■ **Items listed in a dataset**
----------
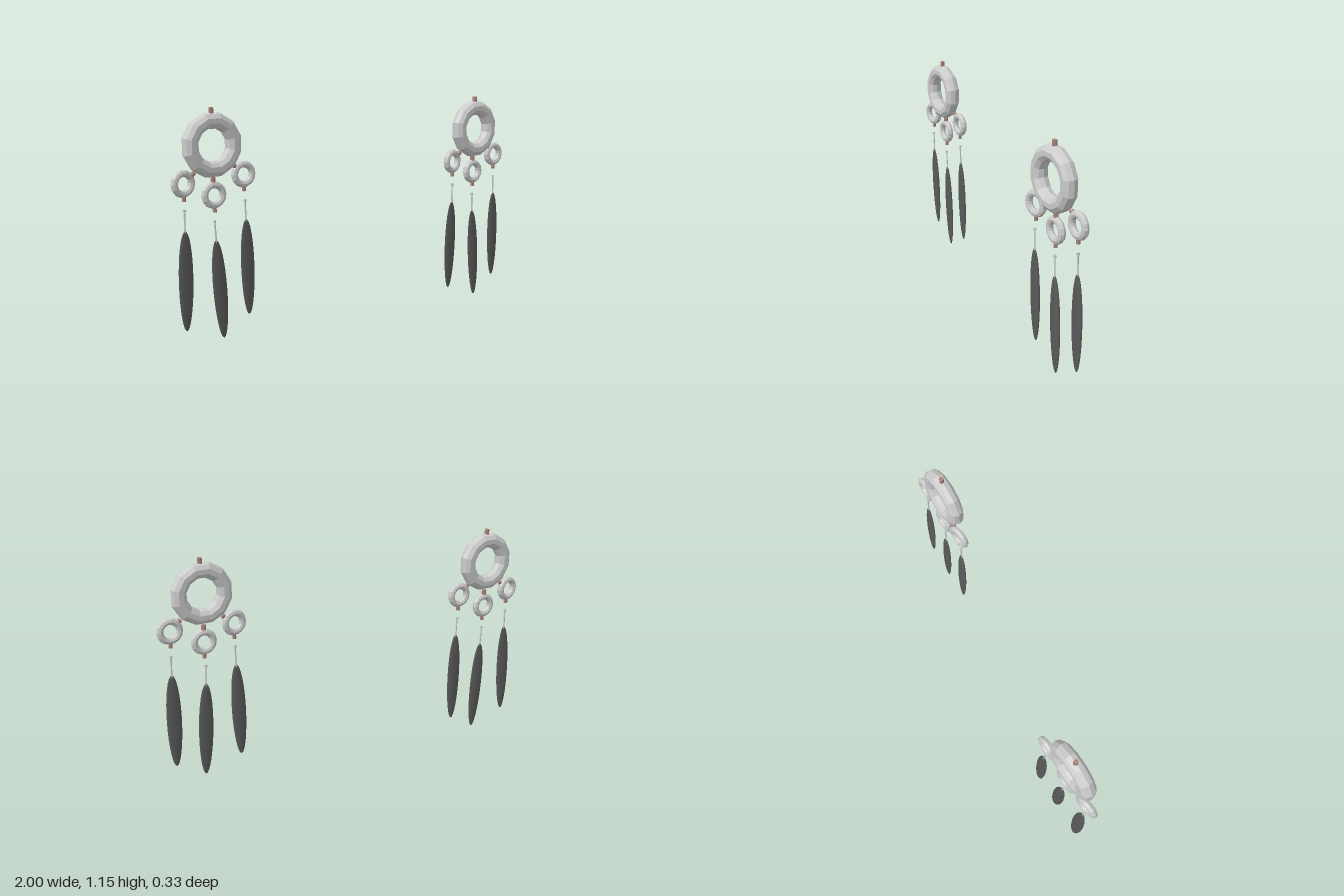
import * as THREE from 'three';

const grey = new THREE.MeshStandardMaterial({ color: 0xcccccc, flatShading: true });
const copper = new THREE.MeshStandardMaterial({ color: 0xa98478, flatShading: true });
const dark = new THREE.MeshStandardMaterial({ color: 0x5a5a5a });

function add(parent, name, geometry, material, x = 0, y = 0, z = 0) {
  const mesh = new THREE.Mesh(geometry, material);
  mesh.name = name;
  mesh.position.set(x, y, z);
  parent.add(mesh);
  return mesh;
}

// Cylinder stretched between two points
function rod(parent, name, a, b, radius, material, sides = 8) {
  const from = new THREE.Vector3(...a), dir = new THREE.Vector3(...b).sub(from);
  const mesh = add(parent, name, new THREE.CylinderGeometry(radius, radius, dir.length(), sides), material);
  mesh.position.copy(from).addScaledVector(dir, 0.5);
  mesh.quaternion.setFromUnitVectors(new THREE.Vector3(0, 1, 0), dir.normalize());
  return mesh;
}

// Thin pointed blade: half-width w(t) along its length, lens-shaped across
function bladeGeometry(length) {
  const geometry = new THREE.SphereGeometry(1, 12, 16);
  const p = geometry.attributes.position;
  for (let i = 0; i < p.count; i++) {
    const y = p.getY(i), taper = 1 + 0.05 * y;
    p.setXYZ(i, p.getX(i) * 0.039 * taper, y * length / 2, p.getZ(i) * 0.011 * taper);
  }
  geometry.computeVertexNormals();
  return geometry;
}

// Each pendant: ring centre, link to the hoop, and feather top / shoulder / tip
const pendants = [
  { ring: [-0.168, 0.803], link: [-0.108, 0.85], turn: 0.15,
    top: [-0.168, 0.675, -0.009], shoulder: [-0.168, 0.575, -0.01], tip: [-0.168, 0.075, -0.026] },
  { ring: [-0.005, 0.732], link: [-0.008, 0.82], turn: 0,
    top: [-0.006, 0.603, -0.012], shoulder: [-0.001, 0.507, -0.012], tip: [0.029, 0.003, -0.012] },
  { ring: [0.163, 0.818], link: [0.107, 0.868], turn: 0,
    top: [0.168, 0.687, -0.012], shoulder: [0.172, 0.59, -0.012], tip: [0.183, 0.094, -0.018] },
];

function feather({ top, shoulder, tip }) {
  const group = new THREE.Group();
  group.name = 'feather';
  const a = new THREE.Vector3(...shoulder), b = new THREE.Vector3(...tip);
  const blade = add(group, 'featherBlade', bladeGeometry(a.distanceTo(b)), dark);
  blade.position.copy(a).add(b).multiplyScalar(0.5);
  blade.quaternion.setFromUnitVectors(new THREE.Vector3(0, 1, 0), a.clone().sub(b).normalize());
  rod(group, 'quill', top, a.clone().lerp(b, 0.08).toArray(), 0.004, grey, 6);
  add(group, 'quillHead', new THREE.CylinderGeometry(0.008, 0.008, 0.01, 8), grey, ...top);
  return group;
}

function earring() {
  const group = new THREE.Group();
  group.name = 'earring';

  // Main hoop with its hanging peg
  const hoop = add(group, 'hoop', new THREE.TorusGeometry(0.119, 0.04, 10, 12), grey, -0.014, 0.976, 0);
  hoop.rotation.z = Math.PI / 12;
  add(group, 'topPeg', new THREE.CylinderGeometry(0.012, 0.012, 0.05, 8), copper, -0.014, 1.129, 0);

  // Small rings, their pegs and the feathers below
  for (const pendant of pendants) {
    const [x, y] = pendant.ring, z = -0.0125;
    const ring = add(group, 'smallRing', new THREE.TorusGeometry(0.05, 0.0175, 8, 14), grey, x, y, z);
    ring.rotation.y = pendant.turn;

    const inward = new THREE.Vector2(...pendant.link).sub(new THREE.Vector2(x, y)).setLength(0.055);
    rod(group, 'linkPeg', [x + inward.x, y + inward.y, z], [...pendant.link, z], 0.012, copper);
    add(group, 'lowerPeg', new THREE.CylinderGeometry(0.01, 0.01, 0.03, 8), copper, x + 0.002, y - 0.07, z);
    group.add(feather(pendant));
  }
  return group;
}

export function createModel() {
  const model = new THREE.Group();
  model.name = 'earringPair';
  for (const side of [-1, 1]) {
    const piece = earring();
    piece.name = side < 0 ? 'rightEarring' : 'leftEarring';
    piece.position.set(side * 0.765, 0, side * 0.125);
    model.add(piece);
  }
  return model;
}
----------
■ **WORK TO BE COMPLETED**
Would you please write out the entries in full, exactly as they read, but without pictures?

■ **SOLUTION**
import * as THREE from 'three';

const grey = new THREE.MeshStandardMaterial({ color: 0xcccccc, flatShading: true });
const copper = new THREE.MeshStandardMaterial({ color: 0xa98478, flatShading: true });
const dark = new THREE.MeshStandardMaterial({ color: 0x5a5a5a });

function add(parent, name, geometry, material, x = 0, y = 0, z = 0) {
  const mesh = new THREE.Mesh(geometry, material);
  mesh.name = name;
  mesh.position.set(x, y, z);
  parent.add(mesh);
  return mesh;
}

// Cylinder stretched between two points
function rod(parent, name, a, b, radius, material, sides = 8) {
  const from = new THREE.Vector3(...a), dir = new THREE.Vector3(...b).sub(from);
  const mesh = add(parent, name, new THREE.CylinderGeometry(radius, radius, dir.length(), sides), material);
  mesh.position.copy(from).addScaledVector(dir, 0.5);
  mesh.quaternion.setFromUnitVectors(new THREE.Vector3(0, 1, 0), dir.normalize());
  return mesh;
}

// Thin pointed blade: half-width w(t) along its length, lens-shaped across
function bladeGeometry(length) {
  const geometry = new THREE.SphereGeometry(1, 12, 16);
  const p = geometry.attributes.position;
  for (let i = 0; i < p.count; i++) {
    const y = p.getY(i), taper = 1 + 0.05 * y;
    p.setXYZ(i, p.getX(i) * 0.039 * taper, y * length / 2, p.getZ(i) * 0.011 * taper);
  }
  geometry.computeVertexNormals();
  return geometry;
}

// Each pendant: ring centre, link to the hoop, and feather top / shoulder / tip
const pendants = [
  { ring: [-0.168, 0.803], link: [-0.108, 0.85], turn: 0.15,
    top: [-0.168, 0.675, -0.009], shoulder: [-0.168, 0.575, -0.01], tip: [-0.168, 0.075, -0.026] },
  { ring: [-0.005, 0.732], link: [-0.008, 0.82], turn: 0,
    top: [-0.006, 0.603, -0.012], shoulder: [-0.001, 0.507, -0.012], tip: [0.029, 0.003, -0.012] },
  { ring: [0.163, 0.818], link: [0.107, 0.868], turn: 0,
    top: [0.168, 0.687, -0.012], shoulder: [0.172, 0.59, -0.012], tip: [0.183, 0.094, -0.018] },
];

function feather({ top, shoulder, tip }) {
  const group = new THREE.Group();
  group.name = 'feather';
  const a = new THREE.Vector3(...shoulder), b = new THREE.Vector3(...tip);
  const blade = add(group, 'featherBlade', bladeGeometry(a.distanceTo(b)), dark);
  blade.position.copy(a).add(b).multiplyScalar(0.5);
  blade.quaternion.setFromUnitVectors(new THREE.Vector3(0, 1, 0), a.clone().sub(b).normalize());
  rod(group, 'quill', top, a.clone().lerp(b, 0.08).toArray(), 0.004, grey, 6);
  add(group, 'quillHead', new THREE.CylinderGeometry(0.008, 0.008, 0.01, 8), grey, ...top);
  return group;
}

function earring() {
  const group = new THREE.Group();
  group.name = 'earring';

  // Main hoop with its hanging peg
  const hoop = add(group, 'hoop', new THREE.TorusGeometry(0.119, 0.04, 10, 12), grey, -0.014, 0.976, 0);
  hoop.rotation.z = Math.PI / 12;
  add(group, 'topPeg', new THREE.CylinderGeometry(0.012, 0.012, 0.05, 8), copper, -0.014, 1.129, 0);

  // Small rings, their pegs and the feathers below
  for (const pendant of pendants) {
    const [x, y] = pendant.ring, z = -0.0125;
    const ring = add(group, 'smallRing', new THREE.TorusGeometry(0.05, 0.0175, 8, 14), grey, x, y, z);
    ring.rotation.y = pendant.turn;

    const inward = new THREE.Vector2(...pendant.link).sub(new THREE.Vector2(x, y)).setLength(0.055);
    rod(group, 'linkPeg', [x + inward.x, y + inward.y, z], [...pendant.link, z], 0.012, copper);
    add(group, 'lowerPeg', new THREE.CylinderGeometry(0.01, 0.01, 0.03, 8), copper, x + 0.002, y - 0.07, z);
    group.add(feather(pendant));
  }
  return group;
}

export function createModel() {
  const model = new THREE.Group();
  model.name = 'earringPair';
  for (const side of [-1, 1]) {
    const piece = earring();
    piece.name = side < 0 ? 'rightEarring' : 'leftEarring';
    piece.position.set(side * 0.765, 0, side * 0.125);
    model.add(piece);
  }
  return model;
}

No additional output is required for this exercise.